» **Saved data entries**
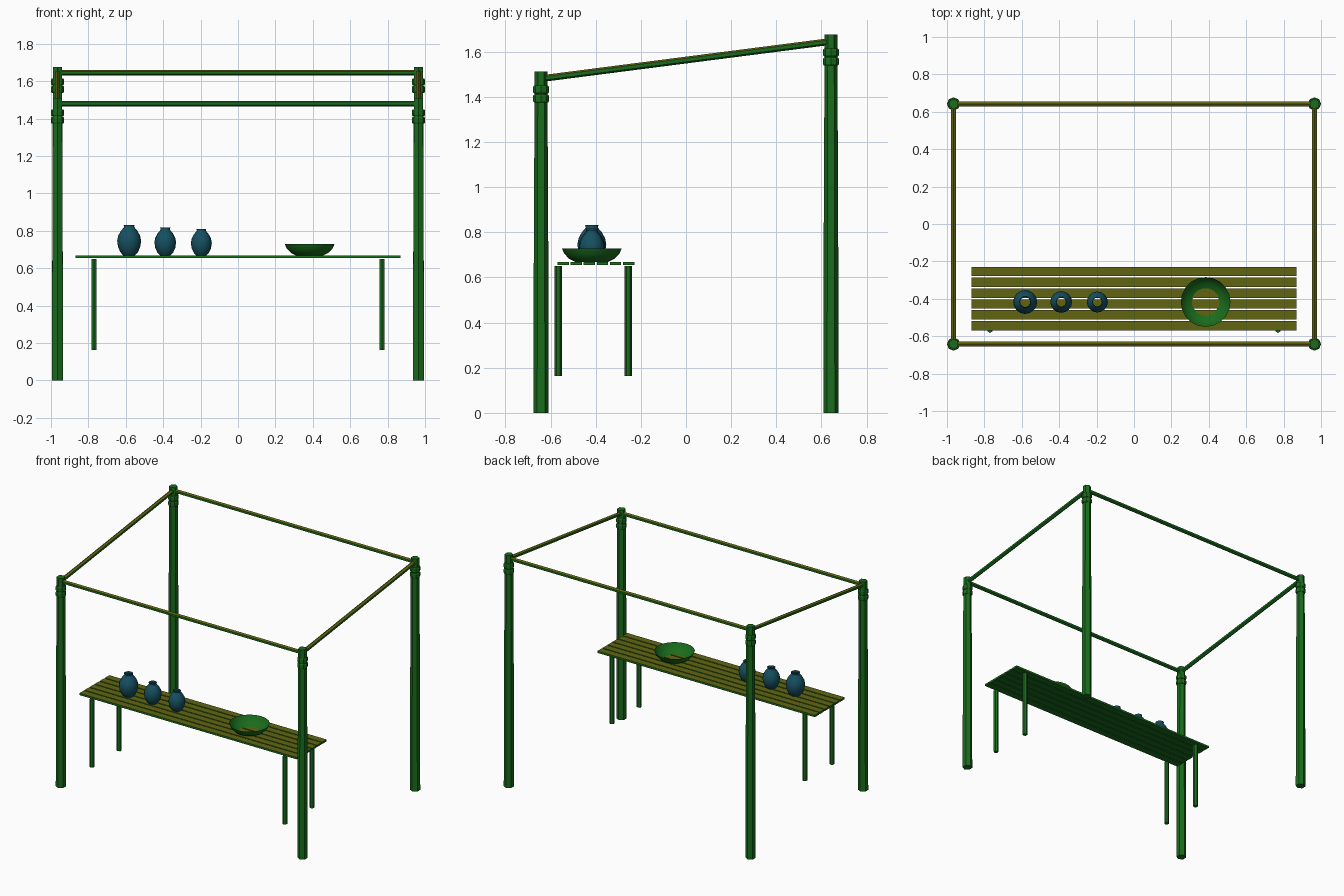
import bpy, bmesh, math
from mathutils import Vector

if "Cube" in bpy.data.objects:
    bpy.data.objects.remove(bpy.data.objects["Cube"])


def material(name, rgb):
    m = bpy.data.materials.new(name)
    m.diffuse_color = (*rgb, 1)
    m.use_nodes = True
    m.node_tree.nodes["Principled BSDF"].inputs["Base Color"].default_value = m.diffuse_color
    return m


GREEN = material("green", (0.01, 0.15, 0.012))
OLIVE = material("olive", (0.12, 0.13, 0.006))
BLUE = material("blue", (0.008, 0.08, 0.12))


def finish(name, bm, mats, smooth=False):
    """Turn a bmesh into an object; a second material colours upward faces."""
    bmesh.ops.recalc_face_normals(bm, faces=bm.faces)
    bm.normal_update()
    for f in bm.faces:
        f.smooth = smooth
        f.material_index = 1 if len(mats) > 1 and f.normal.z > 0.6 else 0
    me = bpy.data.meshes.new(name)
    bm.to_mesh(me)
    bm.free()
    for m in mats:
        me.materials.append(m)
    ob = bpy.data.objects.new(name, me)
    bpy.context.collection.objects.link(ob)
    return ob


def turned(name, profile, origin, mats, axis=(0, 0, 1), sides=6, caps=True, smooth=False):
    """Sweep (radius, distance) pairs around an axis starting at origin."""
    bm = bmesh.new()
    q = Vector(axis).to_track_quat('Z', 'Y')
    rings = []
    for r, h in profile:
        ring = []
        for i in range(sides):
            a = math.pi / 2 + 2 * math.pi * i / sides
            p = q @ Vector((r * math.cos(a), r * math.sin(a), h))
            ring.append(bm.verts.new(Vector(origin) + p))
        rings.append(ring)
    for lo, hi in zip(rings, rings[1:]):
        for i in range(sides):
            j = (i + 1) % sides
            bm.faces.new((lo[i], lo[j], hi[j], hi[i]))
    if caps:
        bm.faces.new(rings[0][::-1])
        bm.faces.new(rings[-1])
    return finish(name, bm, mats, smooth)


def beam(name, start, end, r=0.015):
    d = Vector(end) - Vector(start)
    return turned(name, [(r, 0), (r, d.length)], start, [GREEN, OLIVE], axis=d)


PX, PY = 0.965, 0.642
ENDS = {"front": (-PY, 1.511, 1.48), "back": (PY, 1.675, 1.645)}

# Corner posts with two binding rings each
for end, (y, top, _) in ENDS.items():
    for side, sx in (("left", -1), ("right", 1)):
        x = sx * PX
        turned(f"{end}_{side}_post", [(0.034, 0), (0.032, top * 0.5), (0.028, top)],
               (x, y, 0), [GREEN])
        for k, drop in enumerate((0.097, 0.137), 1):
            turned(f"{end}_{side}_binding_{k}",
                   [(0.031, 0), (0.035, 0.006), (0.035, 0.03), (0.031, 0.036)],
                   (x, y, top - drop), [GREEN], sides=8)

# Roof frame
for end, (y, _, z) in ENDS.items():
    beam(f"{end}_beam", (-PX, y, z), (PX, y, z))
for side, sx in (("left", -1), ("right", 1)):
    beam(f"{side}_beam", (sx * PX, -PY, 1.48), (sx * PX, PY, 1.645))

# Table planks
for i in range(6):
    bm = bmesh.new()
    bmesh.ops.create_cube(bm, size=1)
    for v in bm.verts:
        v.co = Vector((v.co.x * 1.736, v.co.y * 0.05 - 0.254 - 0.058 * i, v.co.z * 0.014 + 0.662))
    finish(f"table_plank_{i + 1}", bm, [GREEN, OLIVE])

# Table legs
for end, y in (("front", -0.566), ("back", -0.256)):
    for side, x in (("left", -0.77), ("right", 0.77)):
        turned(f"table_{end}_{side}_leg", [(0.0165, 0.163), (0.0165, 0.65)], (x, y, 0), [GREEN])

# Vases, open at the mouth
VASE = [(0.48, 0), (0.72, 0.1), (0.92, 0.27), (1, 0.47), (0.92, 0.64),
        (0.7, 0.8), (0.5, 0.89), (0.42, 0.94), (0.47, 1)]
for k, (x, r, h) in enumerate(((-0.582, 0.064, 0.164), (-0.389, 0.058, 0.149),
                               (-0.196, 0.056, 0.143)), 1):
    turned(f"vase_{k}", [(a * r, b * h) for a, b in VASE], (x, -0.417, 0.668), [BLUE],
           sides=16, caps=False, smooth=True)

# Bowl
turned("bowl", [(0.072, 0), (0.1, 0.014), (0.122, 0.037), (0.133, 0.061)],
       (0.383, -0.417, 0.668), [GREEN], sides=20, caps=False, smooth=True)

» **WHAT TO WORK ON**
Take the line that contains "rings.append(ring)" and each line after it through the end of the records, and repeat them all exactly. Nothing else.

» **EXERCISE SOLUTION**
        rings.append(ring)
    for lo, hi in zip(rings, rings[1:]):
        for i in range(sides):
            j = (i + 1) % sides
            bm.faces.new((lo[i], lo[j], hi[j], hi[i]))
    if caps:
        bm.faces.new(rings[0][::-1])
        bm.faces.new(rings[-1])
    return finish(name, bm, mats, smooth)


def beam(name, start, end, r=0.015):
    d = Vector(end) - Vector(start)
    return turned(name, [(r, 0), (r, d.length)], start, [GREEN, OLIVE], axis=d)


PX, PY = 0.965, 0.642
ENDS = {"front": (-PY, 1.511, 1.48), "back": (PY, 1.675, 1.645)}

# Corner posts with two binding rings each
for end, (y, top, _) in ENDS.items():
    for side, sx in (("left", -1), ("right", 1)):
        x = sx * PX
        turned(f"{end}_{side}_post", [(0.034, 0), (0.032, top * 0.5), (0.028, top)],
               (x, y, 0), [GREEN])
        for k, drop in enumerate((0.097, 0.137), 1):
            turned(f"{end}_{side}_binding_{k}",
                   [(0.031, 0), (0.035, 0.006), (0.035, 0.03), (0.031, 0.036)],
                   (x, y, top - drop), [GREEN], sides=8)

# Roof frame
for end, (y, _, z) in ENDS.items():
    beam(f"{end}_beam", (-PX, y, z), (PX, y, z))
for side, sx in (("left", -1), ("right", 1)):
    beam(f"{side}_beam", (sx * PX, -PY, 1.48), (sx * PX, PY, 1.645))

# Table planks
for i in range(6):
    bm = bmesh.new()
    bmesh.ops.create_cube(bm, size=1)
    for v in bm.verts:
        v.co = Vector((v.co.x * 1.736, v.co.y * 0.05 - 0.254 - 0.058 * i, v.co.z * 0.014 + 0.662))
    finish(f"table_plank_{i + 1}", bm, [GREEN, OLIVE])

# Table legs
for end, y in (("front", -0.566), ("back", -0.256)):
    for side, x in (("left", -0.77), ("right", 0.77)):
        turned(f"table_{end}_{side}_leg", [(0.0165, 0.163), (0.0165, 0.65)], (x, y, 0), [GREEN])

# Vases, open at the mouth
VASE = [(0.48, 0), (0.72, 0.1), (0.92, 0.27), (1, 0.47), (0.92, 0.64),
        (0.7, 0.8), (0.5, 0.89), (0.42, 0.94), (0.47, 1)]
for k, (x, r, h) in enumerate(((-0.582, 0.064, 0.164), (-0.389, 0.058, 0.149),
                               (-0.196, 0.056, 0.143)), 1):
    turned(f"vase_{k}", [(a * r, b * h) for a, b in VASE], (x, -0.417, 0.668), [BLUE],
           sides=16, caps=False, smooth=True)

# Bowl
turned("bowl", [(0.072, 0), (0.1, 0.014), (0.122, 0.037), (0.133, 0.061)],
       (0.383, -0.417, 0.668), [GREEN], sides=20, caps=False, smooth=True)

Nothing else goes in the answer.